22. Detroit Lions: Golden Tate is a tough customer, leading NFC receivers with 588 yards after the catch. But WR Marvin Jones couldn't maintain his hot start to last season, and TE Eric Ebron still doesn't consistently change games.

23. Jacksonville Jaguars: The good news was Marqise Lee's growth after two disappointing years. But injuries and Blake Bortles' regression limited WRs Allen Robinson and Allen Hurns a year after both posted 1,000 yards. 

24. Kansas City Chiefs: Travis Kelce is probably the most dangerous tight end in the league not named Gronk, and his 1,125 receiving yards in 2016 were most at the position. But the Chiefs took a calculated risk dumping Jeremy Maclin, believing Tyreek Hill is ready to be their No. 1 receiver. Hill is decidedly more explosive, yet only averaged 9.7 yards per catch as a rookie. 

25. Baltimore Ravens: Pretty nice when a player of Maclin's caliber falls into your lap in June. But the Ravens weren't barren at wideout, even after Steve Smith's retirement. Mike Wallace quietly had a 1,000-yard season, while Breshad Perriman had a nice second half. The bigger question is tight end after Dennis Pitta's unfortunate demise.

26. Houston Texans: As gifted as DeAndre Hopkins is, he may again be collateral damage amid ongoing growing pains under center. Will Fuller had an uneven rookie season. TEs C.J. Fiedorowicz and Ryan Griffin combined for 100 grabs and 1,000 yards.

27. Buffalo Bills: Even if WR Sammy Watkins is healthy and productive in a contract year, they're still thin and inexperienced.

28. Chicago Bears: Cameron Meredith was a pleasant surprise, but is he a No. 1 receiver? For that matter, is Kevin White, the seventh overall pick in 2015? Otherwise, the Bears are relying on a crew of castoffs.

29. San Francisco 49ers: They signed Pierre Garcon to be the possession guy and Marquise Goodwin to be the speed guy. Throw in slot man Jeremy Kerley, and maybe they can do damage in new coach Kyle Shanahan's attacking scheme.

30. Cleveland Browns: The loss of Terrelle Pryor is mystifying given what he could've meant to the club's young passers. The Browns signed Kenny Britt, fresh off his first 1,000-yard campaign, instead and will hope for the best from WR Corey Coleman and TE David Njoku.

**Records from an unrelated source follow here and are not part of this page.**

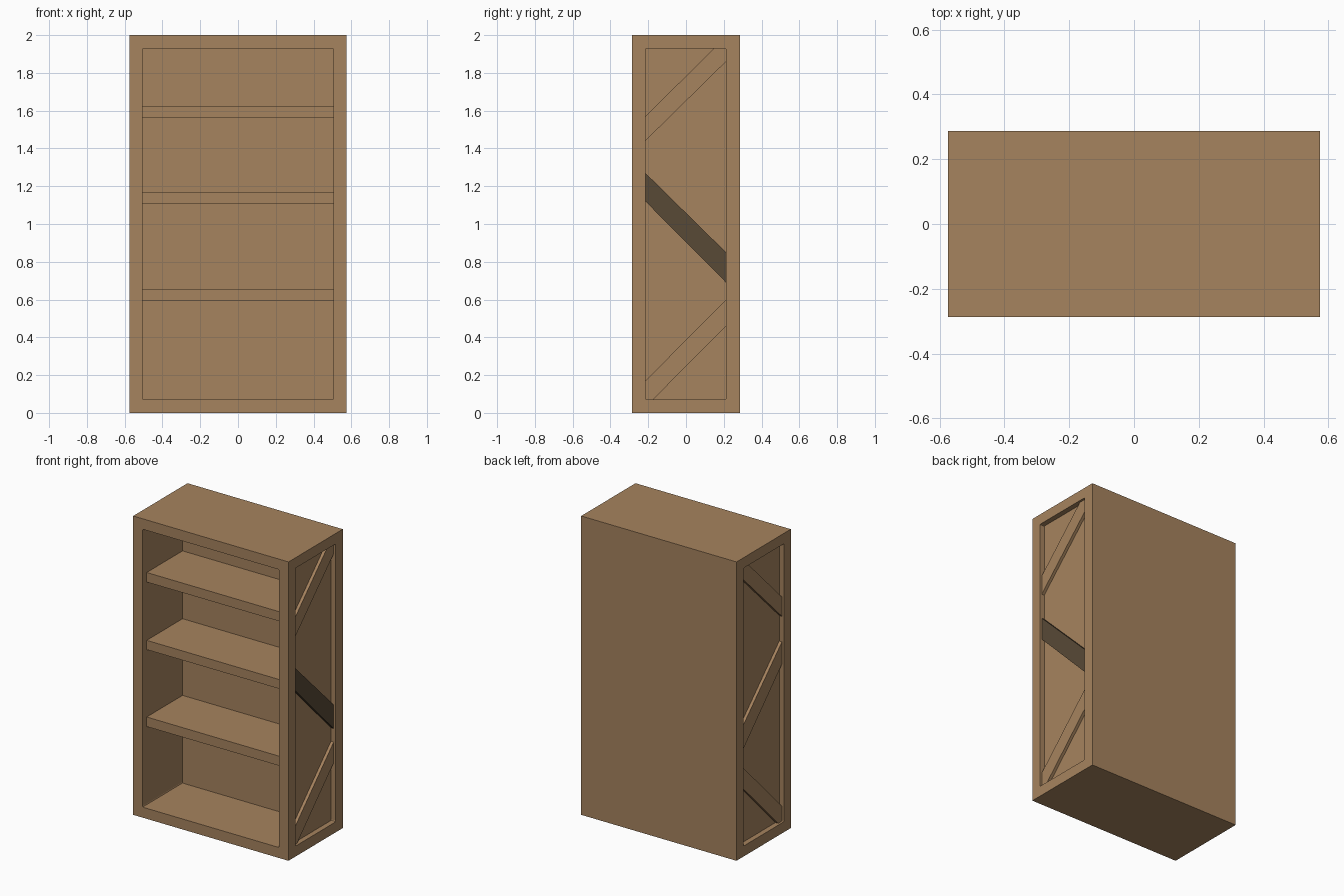
import bpy, bmesh

if "Cube" in bpy.data.objects:
    bpy.data.objects.remove(bpy.data.objects["Cube"])


def material(name, rgb):
    m = bpy.data.materials.new(name)
    m.diffuse_color = (*rgb, 1)
    m.use_nodes = True
    m.node_tree.nodes["Principled BSDF"].inputs["Base Color"].default_value = m.diffuse_color
    return m


WOOD = material("brown_wood", (0.381, 0.227, 0.112))
DARK = material("dark_wood", (0.098, 0.067, 0.037))


def finish(name, bm, mat):
    bmesh.ops.recalc_face_normals(bm, faces=bm.faces[:])
    me = bpy.data.meshes.new(name)
    bm.to_mesh(me)
    bm.free()
    me.materials.append(mat)
    ob = bpy.data.objects.new(name, me)
    bpy.context.collection.objects.link(ob)
    return ob


def box(name, lo, hi, mat=WOOD, round_axis=None):
    """Box between two corners, optionally softening edges along one axis."""
    bm = bmesh.new()
    bmesh.ops.create_cube(bm, size=1)
    for v in bm.verts:
        for i in range(3):
            v.co[i] = lo[i] if v.co[i] < 0 else hi[i]
    if round_axis is not None:
        edges = [e for e in bm.edges
                 if abs(e.verts[0].co[round_axis] - e.verts[1].co[round_axis]) > 1e-4]
        bmesh.ops.bevel(bm, geom=edges, offset=0.008, segments=2,
                        profile=0.5, affect='EDGES')
    return finish(name, bm, mat)


def plank(name, profile, x0, x1, mat):
    """Extrude a (y, z) profile along x."""
    bm = bmesh.new()
    face = bm.faces.new([bm.verts.new((x0, y, z)) for y, z in profile])
    ext = bmesh.ops.extrude_face_region(bm, geom=[face])["geom"]
    for v in ext:
        if isinstance(v, bmesh.types.BMVert):
            v.co.x = x1
    return finish(name, bm, mat)


# Cabinet body with front compartment and recessed sides
body = box("cabinet_body", (-0.575, -0.287, 0), (0.575, 0.287, 2))
cutters = [
    box("front_cutter", (-0.505, -0.4, 0.07), (0.505, 0.135, 1.93), round_axis=1),
    box("right_cutter", (0.54, -0.215, 0.07), (0.7, 0.212, 1.93), round_axis=0),
    box("left_cutter", (-0.7, -0.215, 0.07), (-0.54, 0.212, 1.93), round_axis=0),
]
bpy.context.view_layer.objects.active = body
for c in cutters:
    mod = body.modifiers.new("cut", 'BOOLEAN')
    mod.operation = 'DIFFERENCE'
    mod.solver = 'EXACT'
    mod.object = c
    bpy.ops.object.modifier_apply(modifier=mod.name)
for c in cutters:
    bpy.data.objects.remove(c)

# Shelves
for i, (z0, z1) in enumerate([(0.593, 0.657), (1.108, 1.17), (1.56, 1.624)]):
    box(f"shelf_{i + 1}", (-0.51, -0.244, z0), (0.51, 0.14, z1))

# Zigzag braces on both sides
F, B = -0.215, 0.212
braces = {
    "upper": [(F, 1.44), (B, 1.86), (B, 1.93), (0.148, 1.93), (F, 1.57)],
    "middle": [(F, 1.12), (B, 0.69), (B, 0.85), (F, 1.27)],
    "lower": [(F, 0.07), (-0.175, 0.07), (B, 0.46), (B, 0.60), (F, 0.17)],
}
for side, s in (("right", 1), ("left", -1)):
    for part, profile in braces.items():
        mat = DARK if (side, part) == ("right", "middle") else WOOD
        plank(f"{side}_{part}_brace", profile, s * 0.535, s * 0.56, mat)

31. Los Angeles Rams: So much is contingent on QB Jared Goff's development. Still, Tavon Austin has given little indication he'll ever be a top receiver. Robert Woods is in the same boat, while rookie Cooper Kupp hopes to prove he's got a higher ceiling.

32. New York Jets: Quincy Enunwa is the new No. 1 receiver after approaching 1,000 yards last year. But how will he cope amid newfound attention and absence of Brandon Marshall? The Jets haven't had an impact tight end since Dustin Keller.

© Gannett Co., Inc. 2017. All Rights Reserved


JOIN THE CONVERSATION

To find out more about Facebook commenting please read the
Conversation Guidelines and FAQs

Leave a Comment